What you have to do: In the entries below, find the line with "profile += [(0.93" and the line with "faces = [tuple(range(n)), tuple(range(n"; copy them and every line between them exactly, but not the pictures.

Document images with source code:
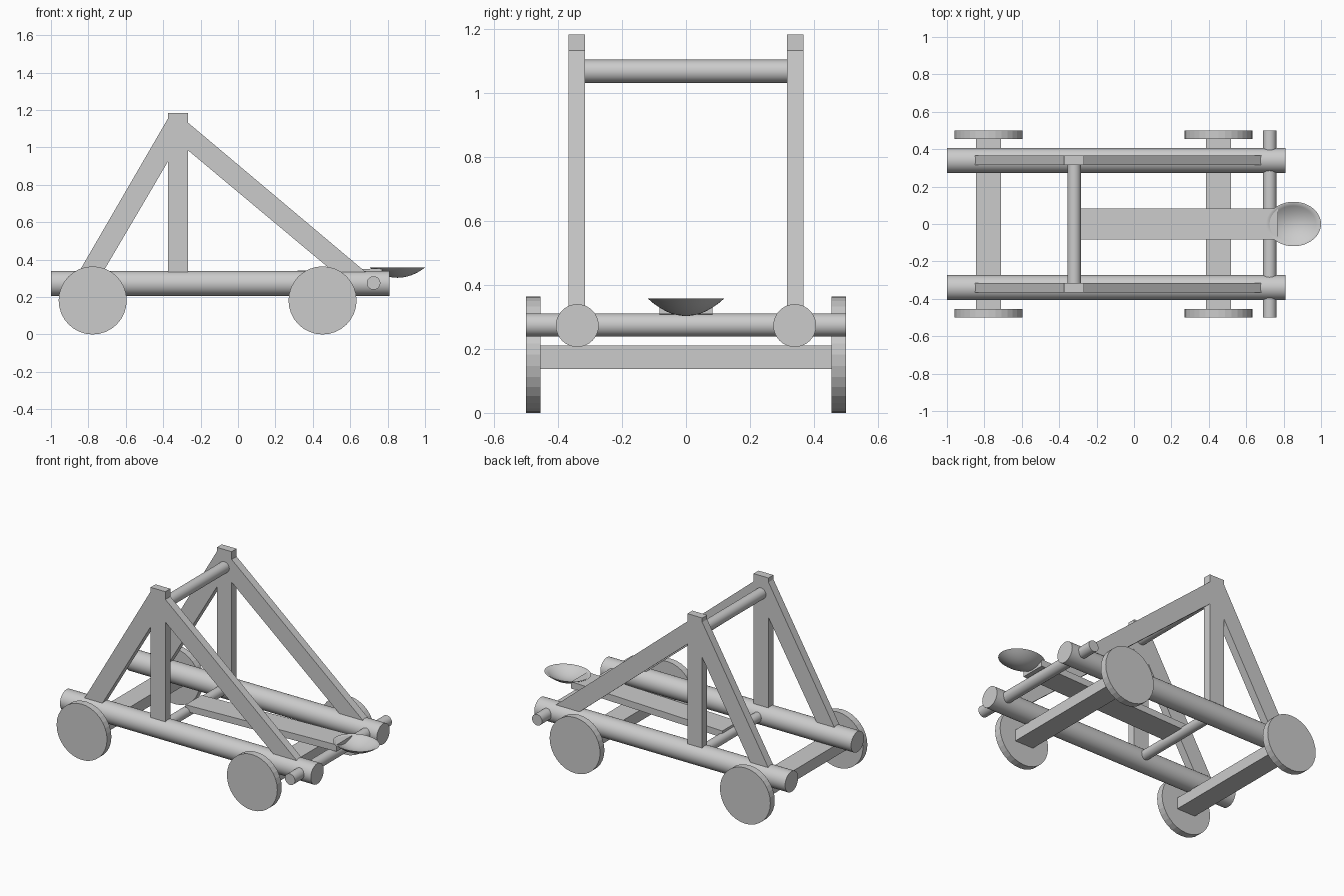
import bpy, bmesh, math
from mathutils import Vector

if "Cube" in bpy.data.objects:
    bpy.data.objects.remove(bpy.data.objects["Cube"])


def make(name, bm, smooth=False):
    bmesh.ops.recalc_face_normals(bm, faces=bm.faces[:])
    mesh = bpy.data.meshes.new(name)
    bm.to_mesh(mesh)
    bm.free()
    ob = bpy.data.objects.new(name, mesh)
    bpy.context.collection.objects.link(ob)
    if smooth:
        bpy.ops.object.select_all(action='DESELECT')
        ob.select_set(True)
        bpy.context.view_layer.objects.active = ob
        bpy.ops.object.shade_smooth_by_angle(angle=math.radians(40))
    return ob


def rod(name, a, b, radius, sides=32, smooth=True):
    a, b = Vector(a), Vector(b)
    bm = bmesh.new()
    bmesh.ops.create_cone(bm, cap_ends=True, segments=sides, radius1=radius,
                          radius2=radius, depth=(b - a).length)
    rot = Vector((0, 0, 1)).rotation_difference(b - a).to_matrix()
    bmesh.ops.rotate(bm, verts=bm.verts, matrix=rot)
    bmesh.ops.translate(bm, verts=bm.verts, vec=(a + b) / 2)
    return make(name, bm, smooth)


def plate(name, outline, y0, y1):
    """Extrude an x-z outline from y0 to y1."""
    bm = bmesh.new()
    face = bm.faces.new([bm.verts.new((x, y0, z)) for x, z in outline])
    ext = bmesh.ops.extrude_face_region(bm, geom=[face])
    bmesh.ops.translate(bm, vec=(0, y1 - y0, 0),
                        verts=[v for v in ext['geom'] if isinstance(v, bmesh.types.BMVert)])
    return make(name, bm)


def box_outline(x0, x1, z0, z1):
    return [(x0, z0), (x1, z0), (x1, z1), (x0, z1)]


# Side frames: rail, upright post and two braces on each side
for s, side in ((-1, "front"), (1, "back")):
    rod(side + "_rail", (-1, s * 0.34, 0.273), (0.81, s * 0.34, 0.273), 0.067)
    y0, y1 = s * 0.316, s * 0.367
    plate(side + "_post", box_outline(-0.374, -0.267, 0.30, 1.183), y0, y1)
    plate(side + "_long_brace",
          [(-0.268, 1.133), (0.687, 0.33), (0.516, 0.33), (-0.268, 0.985)], y0, y1)
    plate(side + "_short_brace",
          [(-0.373, 1.157), (-0.853, 0.33), (-0.724, 0.33), (-0.373, 0.927)], y0, y1)

# Axles and wheels
for x, end in ((-0.777, "rear"), (0.452, "lead")):
    plate(end + "_axle", box_outline(x - 0.067, x + 0.067, 0.137, 0.21), -0.46, 0.46)
    for s, side in ((-1, "front"), (1, "back")):
        rod(f"{end}_{side}_wheel", (x, s * 0.455, 0.182), (x, s * 0.5, 0.182),
            0.182, 32, False)

# Cross bars
rod("top_crossbar", (-0.32, -0.32, 1.068), (-0.32, 0.32, 1.068), 0.036)
rod("arm_pivot", (-0.32, -0.34, 0.275), (-0.32, 0.34, 0.275), 0.032)
rod("end_crossbar", (0.725, -0.5, 0.275), (0.725, 0.5, 0.275), 0.036)

# Throwing arm
plate("throwing_arm", [(-0.32, 0.28), (0.77, 0.309), (0.77, 0.353), (-0.32, 0.323)],
      -0.083, 0.083)

# Bowl: revolved shallow dish with a thin rim, stretched to an oval
steps, sides = 8, 40
profile = [(i / steps, 0.357 - 0.054 * (1 - (i / steps) ** 2)) for i in range(steps + 1)]
profile += [(0.93 * i / steps, 0.357 - 0.044 * (1 - (i / steps) ** 2))
            for i in range(steps, -1, -1)]
bm = bmesh.new()
verts = [bm.verts.new((r, 0, z)) for r, z in profile]
edges = [bm.edges.new(p) for p in zip(verts, verts[1:])]
bmesh.ops.spin(bm, geom=verts + edges, cent=(0, 0, 0), axis=(0, 0, 1),
               angle=math.tau, steps=sides)
bmesh.ops.remove_doubles(bm, verts=bm.verts, dist=0.0005)
for v in bm.verts:
    v.co.x = 0.853 + 0.147 * v.co.x
    v.co.y *= 0.119
make("bowl", bm, True)
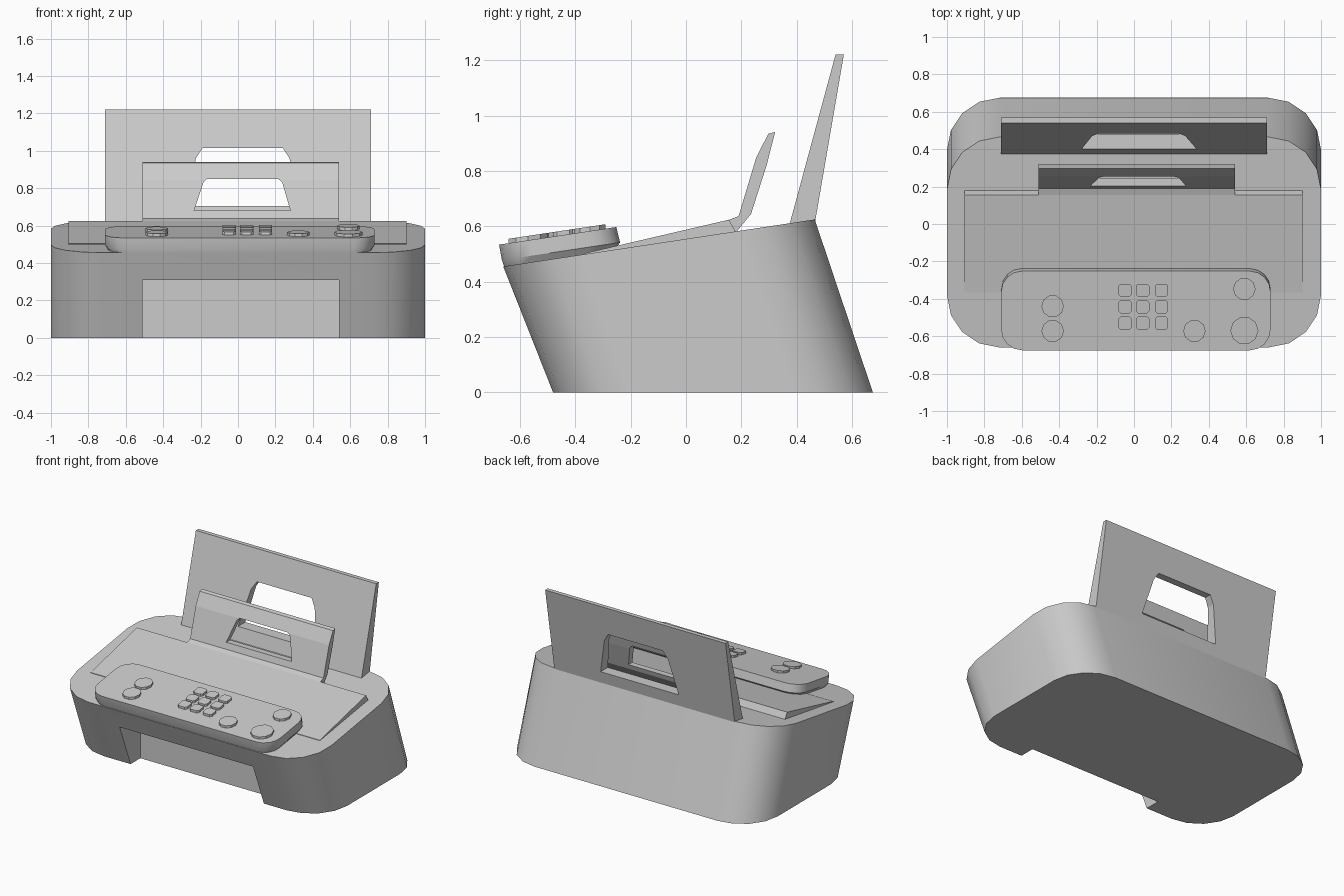
import bpy, bmesh
from math import sin, cos, pi

if "Cube" in bpy.data.objects:
    bpy.data.objects.remove(bpy.data.objects["Cube"])

SLOPE = 0.15


def make(name, verts, faces):
    mesh = bpy.data.meshes.new(name)
    bm = bmesh.new()
    vs = [bm.verts.new(v) for v in verts]
    for f in faces:
        bm.faces.new([vs[i] for i in f])
    bmesh.ops.recalc_face_normals(bm, faces=bm.faces)
    bm.to_mesh(mesh)
    bm.free()
    ob = bpy.data.objects.new(name, mesh)
    bpy.context.collection.objects.link(ob)
    return ob


def loft(name, *rings):
    """Skin between rings with equal point counts and cap both ends."""
    n = len(rings[0])
    faces = [tuple(range(n)), tuple(range(n * (len(rings) - 1), n * len(rings)))]
    for r in range(len(rings) - 1):
        for i in range(n):
            j = (i + 1) % n
            faces.append((r * n + i, r * n + j, (r + 1) * n + j, (r + 1) * n + i))
    return make(name, [p for ring in rings for p in ring], faces)


def rounded(x0, x1, y0, y1, r, z, slope=0, seg=4):
    """Rounded rectangle on a plane whose height is z at y0."""
    pts = []
    corners = [(x1 - r, y1 - r), (x0 + r, y1 - r), (x0 + r, y0 + r), (x1 - r, y0 + r)]
    for k, (cx, cy) in enumerate(corners):
        for s in range(seg + 1):
            a = pi / 2 * (k + s / seg)
            y = cy + r * sin(a)
            pts.append((cx + r * cos(a), y, z + slope * (y - y0)))
    return pts


def extrude_x(name, profile, x0, x1):
    return loft(name, *[[(x, y, z) for y, z in profile] for x in (x0, x1)])


def cut(ob, cutter):
    mod = ob.modifiers.new("cut", 'BOOLEAN')
    mod.object, mod.operation, mod.solver = cutter, 'DIFFERENCE', 'EXACT'
    cutter.hide_render = True
    bpy.context.view_layer.objects.active = ob
    bpy.ops.object.modifier_apply(modifier=mod.name)
    bpy.data.objects.remove(cutter)


def smooth(ob):
    bpy.ops.object.select_all(action='DESELECT')
    ob.select_set(True)
    bpy.context.view_layer.objects.active = ob
    bpy.ops.object.shade_smooth_by_angle(angle=pi / 6)


def window(ob, outline, y0, y1):
    cut(ob, loft("window_cutter", *[[(x, y, z) for x, z in outline] for y in (y0, y1)]))


# Leaning body with the paper outlet cut into its front
body = loft("body", rounded(-1, 1, -0.48, 0.675, 0.28, 0),
            rounded(-1, 1, -0.66, 0.465, 0.28, 0.455, 0.151))
cut(body, extrude_x("outlet_cutter", [(-1, -0.5), (-0.37, -0.5), (-0.37, 0.31), (-1, 0.31)],
                    -0.51, 0.54))
smooth(body)

# Wedge-shaped top cover
extrude_x("top_cover", [(-0.365, 0.485), (-0.365, 0.503), (0.155, 0.624), (0.18, 0.58),
                        (0.17, 0.56)], -0.905, 0.9)

# Front paper support with grip hole
front = extrude_x("front_paper_support",
                  [(0.178, 0.575), (0.152, 0.622), (0.19, 0.637), (0.253, 0.847),
                   (0.297, 0.934), (0.322, 0.941), (0.291, 0.82), (0.235, 0.645)], -0.51, 0.54)
window(front, [(-0.235, 0.68), (-0.185, 0.83), (-0.165, 0.85),
               (0.215, 0.85), (0.237, 0.83), (0.28, 0.68)], 0.1, 0.4)

# Rear paper support with grip hole
rear = extrude_x("rear_paper_support",
                 [(0.372, 0.6), (0.54, 1.22), (0.57, 1.22), (0.466, 0.615)], -0.71, 0.71)
window(rear, [(-0.28, 0.705), (-0.225, 0.96), (-0.19, 1.015),
              (0.24, 1.015), (0.275, 0.96), (0.335, 0.705)], 0.3, 0.7)

# Control panel
panel = loft("control_panel",
             rounded(-0.69, 0.71, -0.655, -0.26, 0.1, 0.45, SLOPE),
             rounded(-0.71, 0.73, -0.665, -0.238, 0.11, 0.478, SLOPE),
             rounded(-0.71, 0.73, -0.675, -0.252, 0.11, 0.534, SLOPE))
smooth(panel)


def panel_z(y):
    return 0.534 + SLOPE * (y + 0.675)


def button(name, outline):
    loft(name, *[[(x, y, panel_z(y) + h) for x, y in outline] for h in (-0.01, 0.016)])


# Round buttons
for x, y, r in [(-0.435, -0.44, 0.06), (-0.435, -0.572, 0.06), (0.323, -0.572, 0.06),
                (0.59, -0.347, 0.06), (0.59, -0.57, 0.075)]:
    button("round_button", [(x + r * cos(pi * i / 5), y + r * sin(pi * i / 5)) for i in range(10)])

# Keypad
for x in (-0.048, 0.046, 0.147):
    for y in (-0.355, -0.443, -0.53):
        button("keypad_key", [p[:2] for p in rounded(x - 0.036, x + 0.036, y - 0.035, y + 0.035,
                                                     0.012, 0, seg=1)])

Result for this exercise:
profile += [(0.93 * i / steps, 0.357 - 0.044 * (1 - (i / steps) ** 2))
            for i in range(steps, -1, -1)]
bm = bmesh.new()
verts = [bm.verts.new((r, 0, z)) for r, z in profile]
edges = [bm.edges.new(p) for p in zip(verts, verts[1:])]
bmesh.ops.spin(bm, geom=verts + edges, cent=(0, 0, 0), axis=(0, 0, 1),
               angle=math.tau, steps=sides)
bmesh.ops.remove_doubles(bm, verts=bm.verts, dist=0.0005)
for v in bm.verts:
    v.co.x = 0.853 + 0.147 * v.co.x
    v.co.y *= 0.119
make("bowl", bm, True)
import bpy, bmesh
from math import sin, cos, pi

if "Cube" in bpy.data.objects:
    bpy.data.objects.remove(bpy.data.objects["Cube"])

SLOPE = 0.15


def make(name, verts, faces):
    mesh = bpy.data.meshes.new(name)
    bm = bmesh.new()
    vs = [bm.verts.new(v) for v in verts]
    for f in faces:
        bm.faces.new([vs[i] for i in f])
    bmesh.ops.recalc_face_normals(bm, faces=bm.faces)
    bm.to_mesh(mesh)
    bm.free()
    ob = bpy.data.objects.new(name, mesh)
    bpy.context.collection.objects.link(ob)
    return ob


def loft(name, *rings):
    """Skin between rings with equal point counts and cap both ends."""
    n = len(rings[0])
    faces = [tuple(range(n)), tuple(range(n * (len(rings) - 1), n * len(rings)))]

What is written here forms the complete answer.